[The task] Below are some entries; set them all down exactly.

[Dataset extract]
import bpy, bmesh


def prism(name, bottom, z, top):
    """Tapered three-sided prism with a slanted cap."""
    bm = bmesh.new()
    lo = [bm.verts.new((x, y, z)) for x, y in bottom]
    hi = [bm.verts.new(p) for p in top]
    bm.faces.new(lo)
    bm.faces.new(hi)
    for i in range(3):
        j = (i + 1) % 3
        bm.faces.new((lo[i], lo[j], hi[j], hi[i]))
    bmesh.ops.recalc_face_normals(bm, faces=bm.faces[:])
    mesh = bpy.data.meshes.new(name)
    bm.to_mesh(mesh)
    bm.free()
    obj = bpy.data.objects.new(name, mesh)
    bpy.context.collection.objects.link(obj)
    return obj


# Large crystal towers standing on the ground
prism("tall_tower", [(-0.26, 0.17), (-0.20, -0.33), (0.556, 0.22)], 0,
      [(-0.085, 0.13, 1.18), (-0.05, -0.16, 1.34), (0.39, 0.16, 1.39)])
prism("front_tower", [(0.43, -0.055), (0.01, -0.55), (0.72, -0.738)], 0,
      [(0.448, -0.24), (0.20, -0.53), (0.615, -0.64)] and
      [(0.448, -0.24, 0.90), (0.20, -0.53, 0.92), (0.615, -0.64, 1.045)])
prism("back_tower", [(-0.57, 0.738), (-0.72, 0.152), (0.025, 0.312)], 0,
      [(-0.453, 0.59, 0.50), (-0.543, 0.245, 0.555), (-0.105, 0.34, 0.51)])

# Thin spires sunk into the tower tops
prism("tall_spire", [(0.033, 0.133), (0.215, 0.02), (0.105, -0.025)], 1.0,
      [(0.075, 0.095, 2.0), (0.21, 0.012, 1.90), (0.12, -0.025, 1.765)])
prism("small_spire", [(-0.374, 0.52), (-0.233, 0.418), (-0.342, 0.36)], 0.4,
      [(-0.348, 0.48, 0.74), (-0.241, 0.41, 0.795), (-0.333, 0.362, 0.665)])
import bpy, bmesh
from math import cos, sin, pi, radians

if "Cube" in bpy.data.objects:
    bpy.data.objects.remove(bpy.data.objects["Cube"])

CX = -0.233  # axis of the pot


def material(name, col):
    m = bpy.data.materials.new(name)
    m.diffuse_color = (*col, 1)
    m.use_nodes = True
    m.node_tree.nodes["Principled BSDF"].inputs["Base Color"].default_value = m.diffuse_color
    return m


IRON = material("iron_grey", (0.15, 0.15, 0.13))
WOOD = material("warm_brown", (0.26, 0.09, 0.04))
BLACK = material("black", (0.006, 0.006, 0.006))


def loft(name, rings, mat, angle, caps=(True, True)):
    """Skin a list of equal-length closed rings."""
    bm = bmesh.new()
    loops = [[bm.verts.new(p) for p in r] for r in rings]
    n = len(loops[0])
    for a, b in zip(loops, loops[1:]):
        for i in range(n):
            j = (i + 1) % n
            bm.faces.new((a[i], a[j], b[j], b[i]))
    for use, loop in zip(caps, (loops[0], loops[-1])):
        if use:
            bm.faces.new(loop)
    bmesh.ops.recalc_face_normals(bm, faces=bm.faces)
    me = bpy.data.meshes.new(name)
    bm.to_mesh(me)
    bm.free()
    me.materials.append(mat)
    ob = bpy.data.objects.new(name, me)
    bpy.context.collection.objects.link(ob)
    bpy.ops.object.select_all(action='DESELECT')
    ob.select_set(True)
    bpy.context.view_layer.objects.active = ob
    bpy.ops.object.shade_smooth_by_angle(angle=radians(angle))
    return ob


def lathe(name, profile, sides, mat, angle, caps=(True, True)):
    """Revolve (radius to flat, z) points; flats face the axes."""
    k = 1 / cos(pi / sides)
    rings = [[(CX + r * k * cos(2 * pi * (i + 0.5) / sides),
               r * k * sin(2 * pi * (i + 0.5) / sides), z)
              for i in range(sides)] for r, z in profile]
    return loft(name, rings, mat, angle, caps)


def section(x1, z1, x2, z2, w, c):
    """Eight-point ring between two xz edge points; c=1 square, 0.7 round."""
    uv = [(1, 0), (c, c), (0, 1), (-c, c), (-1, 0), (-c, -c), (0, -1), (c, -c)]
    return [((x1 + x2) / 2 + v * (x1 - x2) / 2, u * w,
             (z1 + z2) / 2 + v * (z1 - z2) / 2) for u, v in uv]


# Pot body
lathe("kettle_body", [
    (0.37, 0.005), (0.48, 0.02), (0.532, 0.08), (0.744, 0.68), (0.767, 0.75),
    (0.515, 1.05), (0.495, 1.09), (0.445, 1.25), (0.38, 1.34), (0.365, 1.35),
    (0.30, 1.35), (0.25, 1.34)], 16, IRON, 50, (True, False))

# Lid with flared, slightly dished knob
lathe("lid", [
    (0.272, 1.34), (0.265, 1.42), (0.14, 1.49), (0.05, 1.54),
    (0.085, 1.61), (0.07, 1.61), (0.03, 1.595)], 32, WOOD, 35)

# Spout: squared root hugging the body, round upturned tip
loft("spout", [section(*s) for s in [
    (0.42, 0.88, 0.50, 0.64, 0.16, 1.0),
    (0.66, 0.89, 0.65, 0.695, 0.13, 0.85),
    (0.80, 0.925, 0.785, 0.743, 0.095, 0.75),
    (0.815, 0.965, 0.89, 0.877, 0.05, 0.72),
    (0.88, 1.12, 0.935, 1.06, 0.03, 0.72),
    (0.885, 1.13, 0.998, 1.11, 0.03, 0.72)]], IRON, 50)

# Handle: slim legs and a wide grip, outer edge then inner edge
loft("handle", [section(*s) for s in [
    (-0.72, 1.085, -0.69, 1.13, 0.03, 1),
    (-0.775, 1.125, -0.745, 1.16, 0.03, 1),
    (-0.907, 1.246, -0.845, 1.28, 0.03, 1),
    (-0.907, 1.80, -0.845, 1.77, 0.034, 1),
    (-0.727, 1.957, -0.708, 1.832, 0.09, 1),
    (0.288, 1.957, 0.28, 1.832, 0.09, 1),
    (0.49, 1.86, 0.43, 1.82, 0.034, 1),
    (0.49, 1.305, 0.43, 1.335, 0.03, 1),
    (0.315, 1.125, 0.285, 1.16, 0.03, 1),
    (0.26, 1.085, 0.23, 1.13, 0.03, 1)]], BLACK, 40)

[Answer area]
import bpy, bmesh


def prism(name, bottom, z, top):
    """Tapered three-sided prism with a slanted cap."""
    bm = bmesh.new()
    lo = [bm.verts.new((x, y, z)) for x, y in bottom]
    hi = [bm.verts.new(p) for p in top]
    bm.faces.new(lo)
    bm.faces.new(hi)
    for i in range(3):
        j = (i + 1) % 3
        bm.faces.new((lo[i], lo[j], hi[j], hi[i]))
    bmesh.ops.recalc_face_normals(bm, faces=bm.faces[:])
    mesh = bpy.data.meshes.new(name)
    bm.to_mesh(mesh)
    bm.free()
    obj = bpy.data.objects.new(name, mesh)
    bpy.context.collection.objects.link(obj)
    return obj


# Large crystal towers standing on the ground
prism("tall_tower", [(-0.26, 0.17), (-0.20, -0.33), (0.556, 0.22)], 0,
      [(-0.085, 0.13, 1.18), (-0.05, -0.16, 1.34), (0.39, 0.16, 1.39)])
prism("front_tower", [(0.43, -0.055), (0.01, -0.55), (0.72, -0.738)], 0,
      [(0.448, -0.24), (0.20, -0.53), (0.615, -0.64)] and
      [(0.448, -0.24, 0.90), (0.20, -0.53, 0.92), (0.615, -0.64, 1.045)])
prism("back_tower", [(-0.57, 0.738), (-0.72, 0.152), (0.025, 0.312)], 0,
      [(-0.453, 0.59, 0.50), (-0.543, 0.245, 0.555), (-0.105, 0.34, 0.51)])

# Thin spires sunk into the tower tops
prism("tall_spire", [(0.033, 0.133), (0.215, 0.02), (0.105, -0.025)], 1.0,
      [(0.075, 0.095, 2.0), (0.21, 0.012, 1.90), (0.12, -0.025, 1.765)])
prism("small_spire", [(-0.374, 0.52), (-0.233, 0.418), (-0.342, 0.36)], 0.4,
      [(-0.348, 0.48, 0.74), (-0.241, 0.41, 0.795), (-0.333, 0.362, 0.665)])
import bpy, bmesh
from math import cos, sin, pi, radians

if "Cube" in bpy.data.objects:
    bpy.data.objects.remove(bpy.data.objects["Cube"])

CX = -0.233  # axis of the pot


def material(name, col):
    m = bpy.data.materials.new(name)
    m.diffuse_color = (*col, 1)
    m.use_nodes = True
    m.node_tree.nodes["Principled BSDF"].inputs["Base Color"].default_value = m.diffuse_color
    return m


IRON = material("iron_grey", (0.15, 0.15, 0.13))
WOOD = material("warm_brown", (0.26, 0.09, 0.04))
BLACK = material("black", (0.006, 0.006, 0.006))


def loft(name, rings, mat, angle, caps=(True, True)):
    """Skin a list of equal-length closed rings."""
    bm = bmesh.new()
    loops = [[bm.verts.new(p) for p in r] for r in rings]
    n = len(loops[0])
    for a, b in zip(loops, loops[1:]):
        for i in range(n):
            j = (i + 1) % n
            bm.faces.new((a[i], a[j], b[j], b[i]))
    for use, loop in zip(caps, (loops[0], loops[-1])):
        if use:
            bm.faces.new(loop)
    bmesh.ops.recalc_face_normals(bm, faces=bm.faces)
    me = bpy.data.meshes.new(name)
    bm.to_mesh(me)
    bm.free()
    me.materials.append(mat)
    ob = bpy.data.objects.new(name, me)
    bpy.context.collection.objects.link(ob)
    bpy.ops.object.select_all(action='DESELECT')
    ob.select_set(True)
    bpy.context.view_layer.objects.active = ob
    bpy.ops.object.shade_smooth_by_angle(angle=radians(angle))
    return ob


def lathe(name, profile, sides, mat, angle, caps=(True, True)):
    """Revolve (radius to flat, z) points; flats face the axes."""
    k = 1 / cos(pi / sides)
    rings = [[(CX + r * k * cos(2 * pi * (i + 0.5) / sides),
               r * k * sin(2 * pi * (i + 0.5) / sides), z)
              for i in range(sides)] for r, z in profile]
    return loft(name, rings, mat, angle, caps)


def section(x1, z1, x2, z2, w, c):
    """Eight-point ring between two xz edge points; c=1 square, 0.7 round."""
    uv = [(1, 0), (c, c), (0, 1), (-c, c), (-1, 0), (-c, -c), (0, -1), (c, -c)]
    return [((x1 + x2) / 2 + v * (x1 - x2) / 2, u * w,
             (z1 + z2) / 2 + v * (z1 - z2) / 2) for u, v in uv]


# Pot body
lathe("kettle_body", [
    (0.37, 0.005), (0.48, 0.02), (0.532, 0.08), (0.744, 0.68), (0.767, 0.75),
    (0.515, 1.05), (0.495, 1.09), (0.445, 1.25), (0.38, 1.34), (0.365, 1.35),
    (0.30, 1.35), (0.25, 1.34)], 16, IRON, 50, (True, False))

# Lid with flared, slightly dished knob
lathe("lid", [
    (0.272, 1.34), (0.265, 1.42), (0.14, 1.49), (0.05, 1.54),
    (0.085, 1.61), (0.07, 1.61), (0.03, 1.595)], 32, WOOD, 35)

# Spout: squared root hugging the body, round upturned tip
loft("spout", [section(*s) for s in [
    (0.42, 0.88, 0.50, 0.64, 0.16, 1.0),
    (0.66, 0.89, 0.65, 0.695, 0.13, 0.85),
    (0.80, 0.925, 0.785, 0.743, 0.095, 0.75),
    (0.815, 0.965, 0.89, 0.877, 0.05, 0.72),
    (0.88, 1.12, 0.935, 1.06, 0.03, 0.72),
    (0.885, 1.13, 0.998, 1.11, 0.03, 0.72)]], IRON, 50)

# Handle: slim legs and a wide grip, outer edge then inner edge
loft("handle", [section(*s) for s in [
    (-0.72, 1.085, -0.69, 1.13, 0.03, 1),
    (-0.775, 1.125, -0.745, 1.16, 0.03, 1),
    (-0.907, 1.246, -0.845, 1.28, 0.03, 1),
    (-0.907, 1.80, -0.845, 1.77, 0.034, 1),
    (-0.727, 1.957, -0.708, 1.832, 0.09, 1),
    (0.288, 1.957, 0.28, 1.832, 0.09, 1),
    (0.49, 1.86, 0.43, 1.82, 0.034, 1),
    (0.49, 1.305, 0.43, 1.335, 0.03, 1),
    (0.315, 1.125, 0.285, 1.16, 0.03, 1),
    (0.26, 1.085, 0.23, 1.13, 0.03, 1)]], BLACK, 40)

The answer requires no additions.